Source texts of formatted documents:
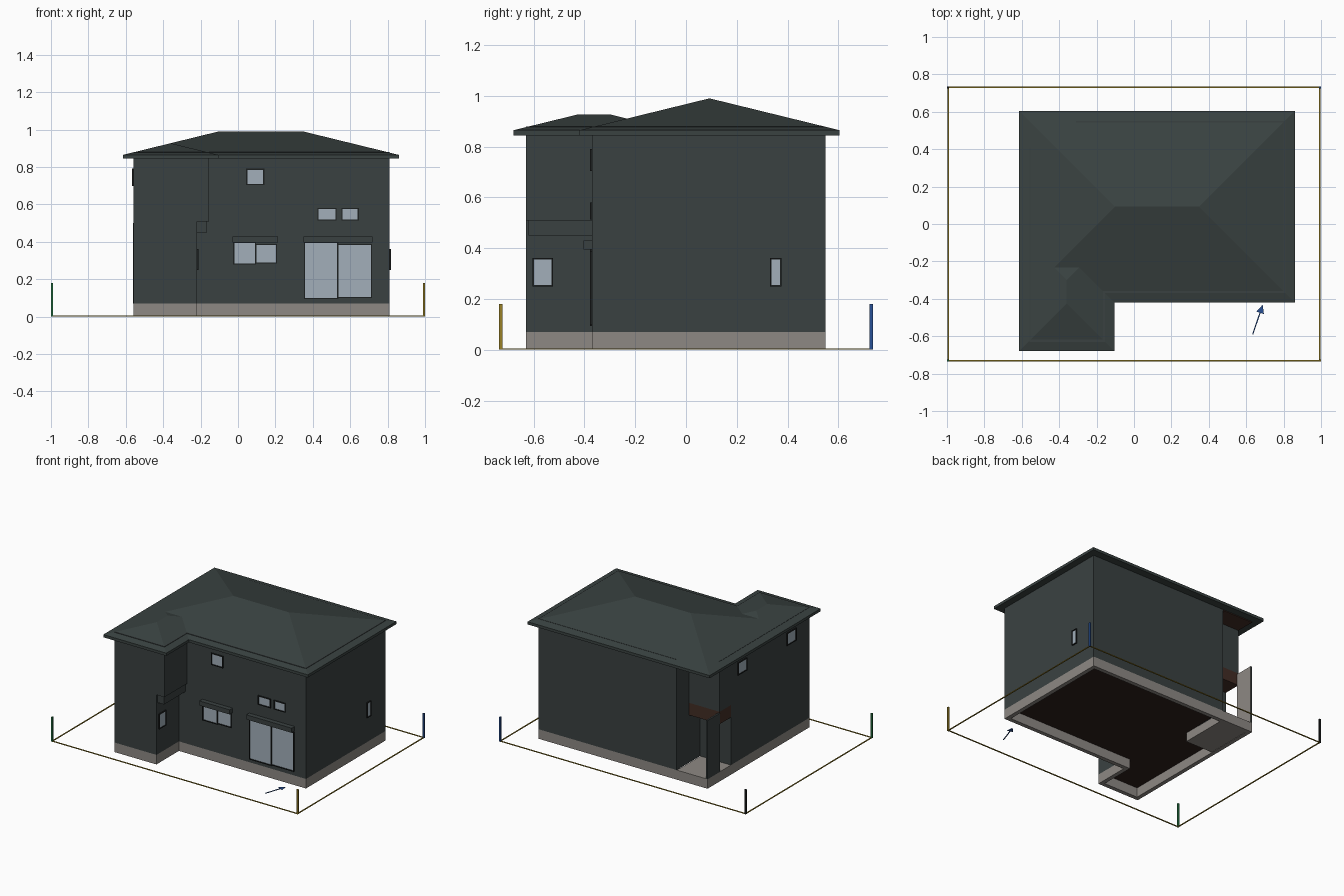
import bpy, bmesh
from mathutils import Vector

cube = bpy.data.objects.get("Cube")
if cube:
    bpy.data.objects.remove(cube, do_unlink=True)


def material(name, r, g, b):
    m = bpy.data.materials.new(name)
    m.use_nodes = True
    m.diffuse_color = (r, g, b, 1)
    bsdf = m.node_tree.nodes["Principled BSDF"]
    bsdf.inputs["Base Color"].default_value = (r, g, b, 1)
    bsdf.inputs["Roughness"].default_value = 0.9
    return m


WALL = material("dark slate wall", .042, .053, .053)
ROOF = material("dark slate roof", .042, .055, .053)
STONE = material("warm grey concrete", .27, .25, .23)
GLASS = material("pale blue glass", .36, .43, .49)
BROWN = material("brown wood", .055, .026, .018)
FLOOR = material("dark brown floor", .026, .014, .011)
FRAME = material("black frame", .012, .014, .014)
BLUE = material("blue marker", .02, .08, .30)
GREEN = material("green marker", .02, .20, .06)
YELLOW = material("yellow marker", .32, .22, .02)


def finish(name, bm, *mats):
    bmesh.ops.recalc_face_normals(bm, faces=bm.faces)
    mesh = bpy.data.meshes.new(name)
    bm.to_mesh(mesh)
    bm.free()
    obj = bpy.data.objects.new(name, mesh)
    bpy.context.collection.objects.link(obj)
    for m in mats:
        mesh.materials.append(m)
    return obj


def prism(name, outline, z0, z1, *mats, caps=True):
    bm = bmesh.new()
    low = [bm.verts.new((x, y, z0)) for x, y in outline]
    top = [bm.verts.new((x, y, z1)) for x, y in outline]
    n = len(outline)
    for i in range(n):
        j = (i + 1) % n
        bm.faces.new((low[i], low[j], top[j], top[i]))
    if caps:
        bm.faces.new(low[::-1])
        bm.faces.new(top)
    return finish(name, bm, *mats)


def box(name, x0, x1, y0, y1, z0, z1, *mats):
    x0, x1 = sorted((x0, x1))
    y0, y1 = sorted((y0, y1))
    return prism(name, [(x0, y0), (x1, y0), (x1, y1), (x0, y1)], z0, z1, *mats)


def hip_roof(name, x0, x1, y0, y1, eave=.845, fascia=.02, pitch=.245):
    bm = bmesh.new()
    corners = [(x0, y0), (x1, y0), (x1, y1), (x0, y1)]
    low = [bm.verts.new((x, y, eave)) for x, y in corners]
    rim = [bm.verts.new((x, y, eave + fascia)) for x, y in corners]
    half = min(x1 - x0, y1 - y0) / 2
    top = eave + fascia + half * pitch
    a = bm.verts.new((x0 + half, y0 + half, top))
    b = bm.verts.new((x1 - half, y1 - half, top))
    bm.faces.new(low[::-1])
    for i in range(4):
        j = (i + 1) % 4
        bm.faces.new((low[i], low[j], rim[j], rim[i]))
    s, e, n, w = [(rim[i], rim[(i + 1) % 4]) for i in range(4)]
    if x1 - x0 > y1 - y0:
        faces = [(*s, b, a), (*e, b), (*n, a, b), (*w, a)]
    else:
        faces = [(*s, a), (*e, b, a), (*n, b), (*w, a, b)]
    for f in faces:
        bm.faces.new(f)
    return finish(name, bm, ROOF)


# Shared plan dimensions
LEFT, RIGHT, FRONT, BACK, WING = -.56, .81, -.37, .55, -.63
PORCH_X, PORCH_Y, UPPER_Y = -.31, .28, .41


def plan(wing_x, notch_y=None):
    pts = [(LEFT, WING), (wing_x, WING), (wing_x, FRONT), (RIGHT, FRONT), (RIGHT, BACK)]
    if notch_y is None:
        return pts + [(LEFT, BACK)]
    return pts + [(PORCH_X, BACK), (PORCH_X, notch_y), (LEFT, notch_y)]


# Foundation ring and porch slab
ring = prism("foundation", plan(-.22), 0, .07, STONE, caps=False)
solid = ring.modifiers.new("thickness", "SOLIDIFY")
solid.thickness, solid.offset, solid.use_even_offset = .03, -1, True
box("porch_slab", LEFT + .002, PORCH_X, .17, BACK - .002, .003, .068, STONE)

# Wall storeys, with the dark floor showing on the underside
lower = prism("lower_walls", plan(-.22, PORCH_Y), .07, .51, WALL, FLOOR)
for f in lower.data.polygons:
    f.material_index = int(f.normal.z < -.5)
prism("upper_walls", plan(-.155, UPPER_Y), .51, .88, WALL)
box("wing_ledge", -.22, -.165, -.62, FRONT, .45, .51, WALL)

# Porch: lintel, soffit and screen wall with a pale inner side
box("porch_lintel", LEFT, PORCH_X, PORCH_Y, UPPER_Y, .42, .51, BROWN)
box("porch_soffit", LEFT, PORCH_X, UPPER_Y, BACK, .839, .846, BROWN)
screen = box("porch_screen", LEFT - .001, LEFT + .012, UPPER_Y, BACK, .07, .5, WALL, STONE)
for f in screen.data.polygons:
    f.material_index = int(f.normal.x > .5)

# Overlapping hipped roofs
hip_roof("main_roof", -.615, .86, -.42, .605)
hip_roof("wing_roof", -.615, -.105, -.68, -.045)


def wall_box(name, side, plane, u0, u1, z0, z1, depth, mat):
    if side == "front":
        return box(name, u0, u1, plane, plane - depth, z0, z1, mat)
    out = depth if side == "right" else -depth
    return box(name, plane, plane + out, u0, u1, z0, z1, mat)


def window(name, side, plane, u0, u1, z0, z1, rim=.006):
    wall_box(name + "_glass", side, plane, u0, u1, z0, z1, .003, GLASS)
    bars = [(u0 - rim, u0, z0 - rim, z1 + rim), (u1, u1 + rim, z0 - rim, z1 + rim),
            (u0, u1, z0 - rim, z0), (u0, u1, z1, z1 + rim)]
    for i, bar in enumerate(bars):
        wall_box(f"{name}_frame_{i}", side, plane, *bar, .008, FRAME)


# Windows on the front and sides
window("upper_window", "front", FRONT, .05, .135, .71, .785)
window("stair_window_a", "front", FRONT, .43, .52, .52, .575)
window("stair_window_b", "front", FRONT, .56, .64, .52, .575)
window("kitchen_pane_a", "front", FRONT, -.02, .09, .285, .395)
window("kitchen_pane_b", "front", FRONT, .098, .202, .29, .382)
window("patio_pane_a", "front", FRONT, .358, .53, .10, .395)
window("patio_pane_b", "front", FRONT, .538, .71, .105, .382)
window("wing_window", "right", -.22, -.598, -.53, .255, .355)
window("side_window", "right", RIGHT, .337, .37, .255, .355)
window("left_window_a", "left", LEFT, .105, .20, .705, .785)
window("left_window_b", "left", LEFT, -.465, -.37, .705, .785)

# Shutter housings over the large front windows
for name, x0, x1 in (("kitchen_hood", -.03, .215), ("patio_hood", .35, .718)):
    box(name, x0, x1, FRONT, FRONT - .034, .396, .43, WALL)

# Plot boundary lines and corner posts
PX, PY, T = .994, .73, .006
for s, side in ((-1, "a"), (1, "b")):
    box("boundary_long_" + side, -PX, PX, s * PY - .004, s * PY + .004, 0, .005, YELLOW)
    box("boundary_short_" + side, s * PX - .004, s * PX + .004, -PY, PY, 0, .005, YELLOW)
for sx, sy, mat in ((-1, -1, GREEN), (1, -1, YELLOW), (1, 1, BLUE), (-1, 1, FRAME)):
    x, y = sx * PX, sy * PY
    box("corner_post", x - T, x + T, y - T, y + T, 0, .18, mat)

# Direction arrow lying on the ground
tail, tip = Vector((.635, -.59)), Vector((.688, -.432))
d = (tip - tail).normalized()
side = Vector((-d.y, d.x))
neck = tip - d * .045
arrow = [tail - side * .003, neck - side * .003, neck - side * .022, tip,
         neck + side * .022, neck + side * .003, tail + side * .003]
prism("ground_arrow", arrow, 0, .004, BLUE)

• **How to complete this task**: The required answer is a single number: how many lines above hold the string "STONE".

• **Exercise response**: 4